START Material for this exercise

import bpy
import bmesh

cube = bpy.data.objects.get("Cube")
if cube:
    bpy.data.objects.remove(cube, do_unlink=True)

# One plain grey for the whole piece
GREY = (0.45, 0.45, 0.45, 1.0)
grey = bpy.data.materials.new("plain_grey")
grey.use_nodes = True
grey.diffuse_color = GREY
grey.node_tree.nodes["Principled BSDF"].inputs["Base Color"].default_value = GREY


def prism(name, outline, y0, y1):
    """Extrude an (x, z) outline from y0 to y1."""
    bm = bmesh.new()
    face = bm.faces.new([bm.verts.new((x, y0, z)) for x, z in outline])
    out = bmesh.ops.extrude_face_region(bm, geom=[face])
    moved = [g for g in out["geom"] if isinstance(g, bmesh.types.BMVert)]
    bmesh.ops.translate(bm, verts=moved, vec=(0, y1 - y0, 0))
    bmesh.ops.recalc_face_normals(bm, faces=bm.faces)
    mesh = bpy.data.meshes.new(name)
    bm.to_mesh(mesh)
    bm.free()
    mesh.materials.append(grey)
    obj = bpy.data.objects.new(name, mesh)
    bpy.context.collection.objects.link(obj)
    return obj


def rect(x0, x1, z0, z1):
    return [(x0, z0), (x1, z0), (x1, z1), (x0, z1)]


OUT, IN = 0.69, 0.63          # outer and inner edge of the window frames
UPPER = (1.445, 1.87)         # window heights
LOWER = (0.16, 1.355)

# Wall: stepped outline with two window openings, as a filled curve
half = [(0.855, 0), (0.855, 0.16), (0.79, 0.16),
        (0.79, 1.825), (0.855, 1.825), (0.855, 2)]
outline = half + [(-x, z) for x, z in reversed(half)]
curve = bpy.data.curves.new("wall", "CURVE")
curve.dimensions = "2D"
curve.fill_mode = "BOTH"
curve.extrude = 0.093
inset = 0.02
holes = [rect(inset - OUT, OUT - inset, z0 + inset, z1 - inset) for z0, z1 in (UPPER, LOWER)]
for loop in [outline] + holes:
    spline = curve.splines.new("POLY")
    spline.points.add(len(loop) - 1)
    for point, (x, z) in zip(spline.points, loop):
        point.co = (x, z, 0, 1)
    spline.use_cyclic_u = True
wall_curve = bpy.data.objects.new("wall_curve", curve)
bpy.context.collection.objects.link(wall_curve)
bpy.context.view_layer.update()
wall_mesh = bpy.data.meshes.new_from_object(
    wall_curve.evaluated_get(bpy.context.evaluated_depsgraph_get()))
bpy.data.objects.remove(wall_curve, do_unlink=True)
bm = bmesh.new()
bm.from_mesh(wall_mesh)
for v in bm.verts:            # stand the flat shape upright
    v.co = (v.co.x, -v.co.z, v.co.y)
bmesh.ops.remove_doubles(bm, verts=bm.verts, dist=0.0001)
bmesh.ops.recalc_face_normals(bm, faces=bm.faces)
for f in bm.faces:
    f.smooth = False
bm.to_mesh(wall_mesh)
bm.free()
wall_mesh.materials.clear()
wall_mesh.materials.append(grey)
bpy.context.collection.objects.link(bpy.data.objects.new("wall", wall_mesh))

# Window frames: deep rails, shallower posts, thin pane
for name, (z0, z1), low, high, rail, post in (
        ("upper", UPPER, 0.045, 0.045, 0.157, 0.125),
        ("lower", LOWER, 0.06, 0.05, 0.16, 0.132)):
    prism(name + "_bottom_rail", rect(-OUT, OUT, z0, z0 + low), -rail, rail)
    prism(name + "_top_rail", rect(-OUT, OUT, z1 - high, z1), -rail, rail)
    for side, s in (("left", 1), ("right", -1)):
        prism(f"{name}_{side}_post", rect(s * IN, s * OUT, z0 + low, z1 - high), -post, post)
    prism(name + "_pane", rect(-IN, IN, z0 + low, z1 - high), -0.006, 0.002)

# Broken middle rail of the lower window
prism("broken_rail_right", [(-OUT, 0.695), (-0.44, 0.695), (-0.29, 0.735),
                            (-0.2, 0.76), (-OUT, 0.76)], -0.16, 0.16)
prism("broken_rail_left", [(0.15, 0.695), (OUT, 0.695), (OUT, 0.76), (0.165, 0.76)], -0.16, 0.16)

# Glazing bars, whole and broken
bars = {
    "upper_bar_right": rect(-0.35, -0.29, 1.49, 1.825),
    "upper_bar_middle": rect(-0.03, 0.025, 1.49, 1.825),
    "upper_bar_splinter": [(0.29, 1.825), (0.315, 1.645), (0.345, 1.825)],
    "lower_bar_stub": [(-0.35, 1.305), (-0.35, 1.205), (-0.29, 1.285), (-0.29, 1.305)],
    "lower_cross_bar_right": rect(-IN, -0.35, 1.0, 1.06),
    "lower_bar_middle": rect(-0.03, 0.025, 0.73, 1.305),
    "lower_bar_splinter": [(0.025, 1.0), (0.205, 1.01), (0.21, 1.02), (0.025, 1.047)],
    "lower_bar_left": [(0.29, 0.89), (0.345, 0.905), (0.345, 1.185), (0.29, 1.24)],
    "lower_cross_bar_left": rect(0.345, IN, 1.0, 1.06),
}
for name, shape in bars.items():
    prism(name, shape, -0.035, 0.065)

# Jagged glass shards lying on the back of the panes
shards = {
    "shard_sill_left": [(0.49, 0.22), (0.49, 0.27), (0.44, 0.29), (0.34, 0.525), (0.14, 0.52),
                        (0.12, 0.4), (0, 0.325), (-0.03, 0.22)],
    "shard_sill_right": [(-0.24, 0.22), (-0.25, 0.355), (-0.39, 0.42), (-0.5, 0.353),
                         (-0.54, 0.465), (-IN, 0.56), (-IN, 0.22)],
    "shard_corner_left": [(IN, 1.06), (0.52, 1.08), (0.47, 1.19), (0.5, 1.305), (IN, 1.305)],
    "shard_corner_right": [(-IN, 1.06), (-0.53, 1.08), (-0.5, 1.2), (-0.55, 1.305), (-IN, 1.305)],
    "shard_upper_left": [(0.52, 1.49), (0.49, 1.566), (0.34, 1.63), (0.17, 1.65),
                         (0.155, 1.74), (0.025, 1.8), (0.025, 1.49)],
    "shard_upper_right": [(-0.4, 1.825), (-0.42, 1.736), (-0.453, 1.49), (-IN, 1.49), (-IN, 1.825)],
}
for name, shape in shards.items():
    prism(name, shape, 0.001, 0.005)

END Material for this exercise
START Material for this exercise

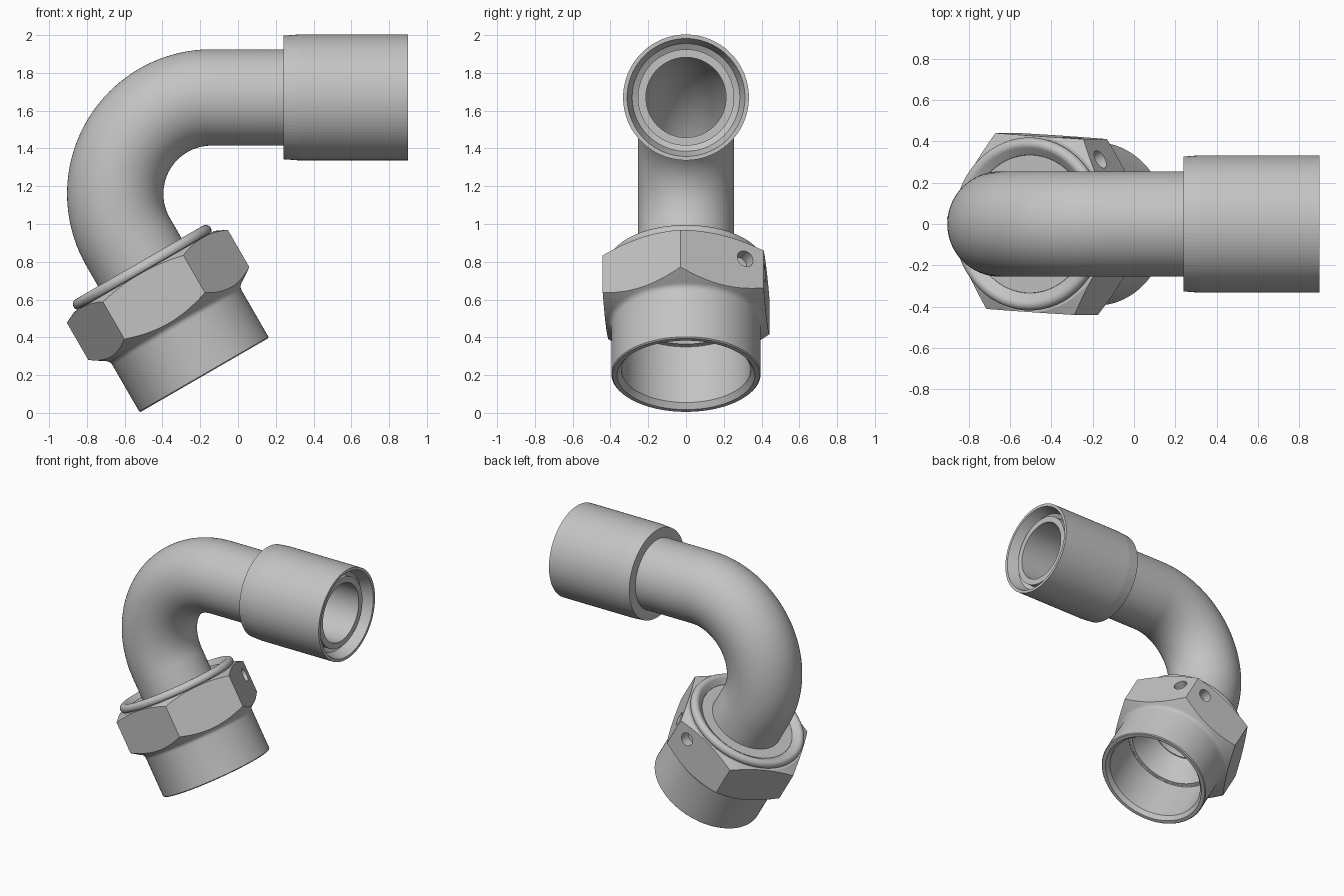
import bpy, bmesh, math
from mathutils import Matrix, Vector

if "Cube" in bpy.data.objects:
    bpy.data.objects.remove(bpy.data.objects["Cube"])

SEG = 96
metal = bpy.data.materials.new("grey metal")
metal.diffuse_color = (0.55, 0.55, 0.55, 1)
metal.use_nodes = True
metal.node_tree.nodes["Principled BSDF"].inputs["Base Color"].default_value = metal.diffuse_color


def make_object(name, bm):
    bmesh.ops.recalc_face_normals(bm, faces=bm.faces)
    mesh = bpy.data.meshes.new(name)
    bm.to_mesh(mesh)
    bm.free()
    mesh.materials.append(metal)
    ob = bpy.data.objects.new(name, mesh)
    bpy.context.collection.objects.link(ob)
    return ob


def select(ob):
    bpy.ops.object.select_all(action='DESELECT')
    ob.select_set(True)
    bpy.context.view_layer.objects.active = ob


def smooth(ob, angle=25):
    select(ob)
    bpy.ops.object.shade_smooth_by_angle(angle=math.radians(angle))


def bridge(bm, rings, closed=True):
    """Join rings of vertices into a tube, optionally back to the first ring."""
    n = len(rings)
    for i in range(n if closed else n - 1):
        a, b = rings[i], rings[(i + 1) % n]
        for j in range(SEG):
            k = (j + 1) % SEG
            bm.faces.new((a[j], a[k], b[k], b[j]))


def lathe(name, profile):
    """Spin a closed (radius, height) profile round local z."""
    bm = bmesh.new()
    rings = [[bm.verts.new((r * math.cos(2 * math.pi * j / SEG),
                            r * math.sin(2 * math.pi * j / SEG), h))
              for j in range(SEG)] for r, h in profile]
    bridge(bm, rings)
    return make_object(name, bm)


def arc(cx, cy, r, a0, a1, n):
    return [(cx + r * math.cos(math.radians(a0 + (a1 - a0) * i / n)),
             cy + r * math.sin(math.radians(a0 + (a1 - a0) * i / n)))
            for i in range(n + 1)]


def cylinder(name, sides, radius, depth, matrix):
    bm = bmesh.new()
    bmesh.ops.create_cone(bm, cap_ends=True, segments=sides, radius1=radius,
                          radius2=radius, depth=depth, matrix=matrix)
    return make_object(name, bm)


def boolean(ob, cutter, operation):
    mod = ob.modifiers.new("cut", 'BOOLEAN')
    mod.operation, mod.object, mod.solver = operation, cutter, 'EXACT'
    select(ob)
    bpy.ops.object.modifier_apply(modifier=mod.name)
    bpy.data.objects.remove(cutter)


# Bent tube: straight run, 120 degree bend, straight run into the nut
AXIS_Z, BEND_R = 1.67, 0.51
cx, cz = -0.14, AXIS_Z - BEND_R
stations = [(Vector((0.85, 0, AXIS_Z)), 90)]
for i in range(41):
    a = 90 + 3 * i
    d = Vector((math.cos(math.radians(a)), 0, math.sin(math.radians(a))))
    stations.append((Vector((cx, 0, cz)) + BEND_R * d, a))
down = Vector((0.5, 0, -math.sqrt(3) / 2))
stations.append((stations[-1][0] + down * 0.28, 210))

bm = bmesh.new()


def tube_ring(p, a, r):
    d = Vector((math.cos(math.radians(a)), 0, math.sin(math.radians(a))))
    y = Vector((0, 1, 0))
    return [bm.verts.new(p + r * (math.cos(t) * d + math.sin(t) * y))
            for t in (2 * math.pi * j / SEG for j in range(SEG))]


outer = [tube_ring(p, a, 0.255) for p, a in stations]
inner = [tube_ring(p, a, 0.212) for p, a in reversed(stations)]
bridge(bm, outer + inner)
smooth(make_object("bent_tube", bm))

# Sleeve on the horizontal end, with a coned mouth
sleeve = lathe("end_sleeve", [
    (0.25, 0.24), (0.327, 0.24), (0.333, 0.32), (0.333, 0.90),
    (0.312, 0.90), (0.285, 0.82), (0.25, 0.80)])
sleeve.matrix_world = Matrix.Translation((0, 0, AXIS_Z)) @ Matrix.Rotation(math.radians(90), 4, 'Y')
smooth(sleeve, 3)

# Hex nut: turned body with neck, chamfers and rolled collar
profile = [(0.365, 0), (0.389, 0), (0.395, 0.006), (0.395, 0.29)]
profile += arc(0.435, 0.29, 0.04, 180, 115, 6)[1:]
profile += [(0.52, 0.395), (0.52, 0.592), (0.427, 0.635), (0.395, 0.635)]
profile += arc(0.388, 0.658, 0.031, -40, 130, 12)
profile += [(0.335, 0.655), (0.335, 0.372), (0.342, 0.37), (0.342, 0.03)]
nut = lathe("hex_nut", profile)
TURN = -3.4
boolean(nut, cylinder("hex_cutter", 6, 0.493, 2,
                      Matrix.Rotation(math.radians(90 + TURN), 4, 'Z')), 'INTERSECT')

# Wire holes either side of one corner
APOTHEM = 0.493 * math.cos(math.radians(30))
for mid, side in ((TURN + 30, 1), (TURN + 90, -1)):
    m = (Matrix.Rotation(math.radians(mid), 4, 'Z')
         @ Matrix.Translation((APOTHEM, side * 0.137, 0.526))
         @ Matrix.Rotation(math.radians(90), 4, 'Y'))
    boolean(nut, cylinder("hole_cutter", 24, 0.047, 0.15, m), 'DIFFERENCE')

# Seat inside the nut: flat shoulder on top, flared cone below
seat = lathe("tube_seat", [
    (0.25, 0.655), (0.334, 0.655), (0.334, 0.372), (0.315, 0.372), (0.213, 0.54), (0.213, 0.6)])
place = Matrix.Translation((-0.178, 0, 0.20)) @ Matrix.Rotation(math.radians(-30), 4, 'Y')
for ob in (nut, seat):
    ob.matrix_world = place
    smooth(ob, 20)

END Material for this exercise

What is needed – One number is the full answer: how many lines of the records include the string "context".

Answer to this exercise – 7